== Records for this exercise

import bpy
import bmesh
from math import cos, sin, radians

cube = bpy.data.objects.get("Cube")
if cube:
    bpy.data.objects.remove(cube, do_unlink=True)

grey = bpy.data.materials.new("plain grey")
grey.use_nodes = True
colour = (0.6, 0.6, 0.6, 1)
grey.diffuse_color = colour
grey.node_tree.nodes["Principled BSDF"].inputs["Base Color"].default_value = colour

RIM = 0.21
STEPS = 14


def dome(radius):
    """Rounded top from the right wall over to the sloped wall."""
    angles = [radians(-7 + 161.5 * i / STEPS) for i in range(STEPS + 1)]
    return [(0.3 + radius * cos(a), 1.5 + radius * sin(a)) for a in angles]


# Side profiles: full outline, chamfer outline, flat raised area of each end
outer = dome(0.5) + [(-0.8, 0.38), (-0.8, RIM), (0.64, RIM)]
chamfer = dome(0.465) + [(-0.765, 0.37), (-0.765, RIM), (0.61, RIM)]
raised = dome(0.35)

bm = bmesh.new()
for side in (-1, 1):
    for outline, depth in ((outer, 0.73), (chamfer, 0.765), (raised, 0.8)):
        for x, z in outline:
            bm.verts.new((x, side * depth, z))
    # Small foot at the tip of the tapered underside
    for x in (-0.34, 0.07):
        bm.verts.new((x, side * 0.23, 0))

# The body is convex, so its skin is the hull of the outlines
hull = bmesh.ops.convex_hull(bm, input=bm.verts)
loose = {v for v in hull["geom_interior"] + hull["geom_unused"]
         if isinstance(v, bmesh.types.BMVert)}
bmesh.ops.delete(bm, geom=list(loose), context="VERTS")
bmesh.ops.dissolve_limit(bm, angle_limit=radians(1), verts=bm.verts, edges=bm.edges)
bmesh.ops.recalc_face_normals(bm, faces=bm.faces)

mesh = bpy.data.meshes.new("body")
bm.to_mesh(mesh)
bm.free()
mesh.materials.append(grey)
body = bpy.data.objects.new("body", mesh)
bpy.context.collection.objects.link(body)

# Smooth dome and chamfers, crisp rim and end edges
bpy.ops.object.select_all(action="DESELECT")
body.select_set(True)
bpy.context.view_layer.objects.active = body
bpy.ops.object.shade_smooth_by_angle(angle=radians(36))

====

Brief
Exact lines only, please: output the listing from the first line to the line with "for outline, depth", both included.

Output for this task
import bpy
import bmesh
from math import cos, sin, radians

cube = bpy.data.objects.get("Cube")
if cube:
    bpy.data.objects.remove(cube, do_unlink=True)

grey = bpy.data.materials.new("plain grey")
grey.use_nodes = True
colour = (0.6, 0.6, 0.6, 1)
grey.diffuse_color = colour
grey.node_tree.nodes["Principled BSDF"].inputs["Base Color"].default_value = colour

RIM = 0.21
STEPS = 14


def dome(radius):
    """Rounded top from the right wall over to the sloped wall."""
    angles = [radians(-7 + 161.5 * i / STEPS) for i in range(STEPS + 1)]
    return [(0.3 + radius * cos(a), 1.5 + radius * sin(a)) for a in angles]


# Side profiles: full outline, chamfer outline, flat raised area of each end
outer = dome(0.5) + [(-0.8, 0.38), (-0.8, RIM), (0.64, RIM)]
chamfer = dome(0.465) + [(-0.765, 0.37), (-0.765, RIM), (0.61, RIM)]
raised = dome(0.35)

bm = bmesh.new()
for side in (-1, 1):
    for outline, depth in ((outer, 0.73), (chamfer, 0.765), (raised, 0.8)):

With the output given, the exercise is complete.